While Godfrey waits for Heaven to come his way, he unexpectedly finds love, too--a white German immigrant named Gerte. To the dismay of the women in his house, Godfrey marries Gerte, and thus begins a daily clash of ideals and expectations.
Nottage has crafted a warm, funny, affecting play that ultimately overcomes the contrivances that burden its first act. It would be nice to see a new play that doesn't force one of its cast members to address the audience with over-lyrical explanations of the characters' backgrounds and motivations. Unfortunately, Nottage has young Ernestine provide a running commentary that initially seems like the usual cheap shortcut. But this tired narrative device becomes richer in the second act, as Ernestine's memories of unpleasant scenes begin to blur with the way she wishes difficult conversations had ended.
Still, Nottage is at her best in the crackling dialog, especially in the confrontations between Sister and Godfrey. And she's created not caricatures but complex characters, all of whom mean well but are mostly incapable of acting on their own.
She is served well by patient director Reggie Montgomery and a fine cast. Erica N. Tazel and Nomsa L. Mlambo are perfect as the teenagers Ernestine and Ermina, girls on the cusp of womanhood, teetering between innocence and worldliness. Alex Morris brings dignity to the role of Godfrey, a man who desperately needs simple responses to his questions. Portia Johnson, as the aunt, creates a weak woman who knows how to look strong, and Sally Nystuen Vahle's Gerte is a weakened woman whose strength hardly anyone is willing to recognize.
Matthew Frey's lighting and J.R. Conklin's sound design provide a deeply layered evocation of time and place, particularly in the opening moments.

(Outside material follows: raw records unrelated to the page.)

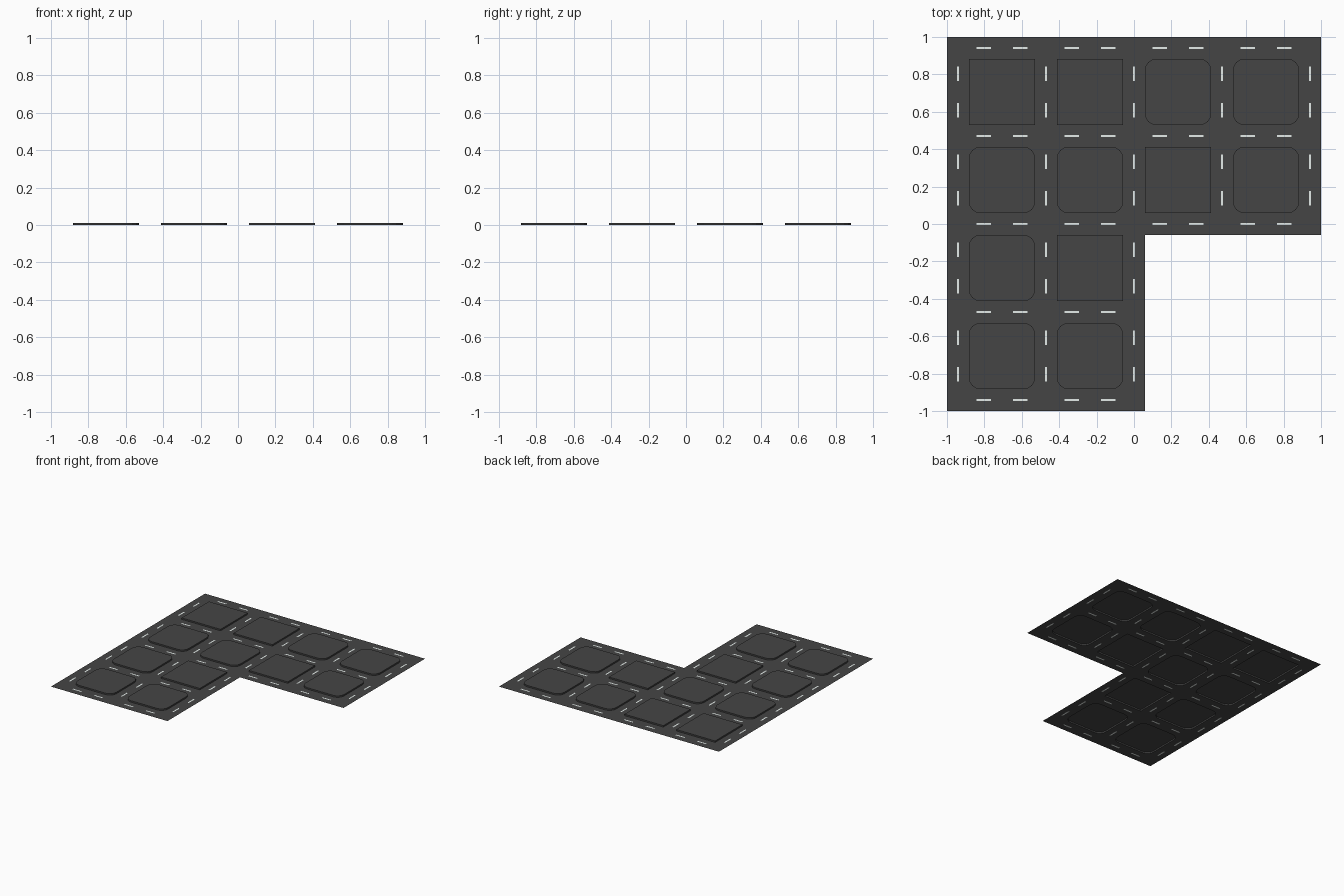
import bpy, bmesh, math

if "Cube" in bpy.data.objects:
    bpy.data.objects.remove(bpy.data.objects["Cube"])

U = 2 / 17            # road width; blocks are 3 units wide, pitch is 4 units
H = 0.012             # block height
R = 0.5               # corner radius of rounded blocks, in units
ROUND = {(2, 3), (3, 3), (0, 2), (1, 2), (3, 2), (0, 1), (0, 0), (1, 0)}
SQUARE = {(0, 3), (1, 3), (2, 2), (1, 1)}


def material(name, rgb):
    m = bpy.data.materials.new(name)
    m.diffuse_color = (*rgb, 1)
    m.use_nodes = True
    m.node_tree.nodes["Principled BSDF"].inputs["Base Color"].default_value = m.diffuse_color
    return m


asphalt = material("asphalt", (0.06, 0.06, 0.06))
paint = material("line_paint", (0.78, 0.84, 0.82))


def finish(bm, name, mat):
    bmesh.ops.remove_doubles(bm, verts=bm.verts, dist=1e-5)
    me = bpy.data.meshes.new(name)
    bm.to_mesh(me)
    bm.free()
    me.materials.append(mat)
    bpy.context.collection.objects.link(bpy.data.objects.new(name, me))


def face(bm, pts, z=0.0):
    """Flat upward face from points in road units."""
    return bm.faces.new([bm.verts.new((x * U - 1, y * U - 1, z)) for x, y in pts])


def corner(cx, cy, q, n=4):
    """Arc points of corner quadrant q around a centre."""
    return [(cx + R * math.cos((q + k / n) * math.pi / 2),
             cy + R * math.sin((q + k / n) * math.pi / 2)) for k in range(n + 1)]


SIGNS = [(1, 1), (-1, 1), (-1, -1), (1, -1)]

# Grid lines that outline the roads, dashes and block openings
step = [0, .45, .55, 1, 4 / 3, 2, 3, 11 / 3]
cuts = [4 * i + s for i in range(5) for s in step if 4 * i + s <= 17]


def kind(v):
    """Position inside a pitch: c = road centre, r = road, d = dash span, b = gap."""
    v %= 4
    if v < 1:
        return "c" if .45 < v < .55 else "r"
    return "d" if 4 / 3 < v < 2 or 3 < v < 11 / 3 else "b"


road, dashes = bmesh.new(), bmesh.new()
for x0, x1 in zip(cuts, cuts[1:]):
    for y0, y1 in zip(cuts, cuts[1:]):
        x, y = (x0 + x1) / 2, (y0 + y1) / 2
        if x > 9 and y < 8:                      # notch of the L
            continue
        kx, ky = kind(x), kind(y)
        if kx in "db" and ky in "db":            # block opening
            continue
        target = dashes if {kx, ky} == {"c", "d"} else road
        face(target, [(x0, y0), (x1, y0), (x1, y1), (x0, y1)])

# Raised blocks, open underneath
for i, j in sorted(ROUND | SQUARE):
    cx, cy = 4 * i + 2.5, 4 * j + 2.5
    outline = []
    for q, (sx, sy) in enumerate(SIGNS):
        tip = (cx + 1.5 * sx, cy + 1.5 * sy)
        if (i, j) in ROUND:
            arc = corner(cx + (1.5 - R) * sx, cy + (1.5 - R) * sy, q)
            outline += arc
            # road surface filling the corner outside the arc
            for a, b in zip(arc, arc[1:]):
                face(road, [tip, b, a])
        else:
            outline.append(tip)
    bm = bmesh.new()
    face(bm, outline, H)
    for a, b in zip(outline, outline[1:] + outline[:1]):
        vs = [bm.verts.new((p[0] * U - 1, p[1] * U - 1, z))
              for p, z in ((a, 0), (b, 0), (b, H), (a, H))]
        bm.faces.new(vs)
    finish(bm, f"block_{i}_{j}", asphalt)

finish(road, "road", asphalt)
finish(dashes, "lane_dashes", paint)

Despite the play's initial liabilities, Crumbs from the Table of Joy is a work of love and integrity that knows better than to feed us easy answers.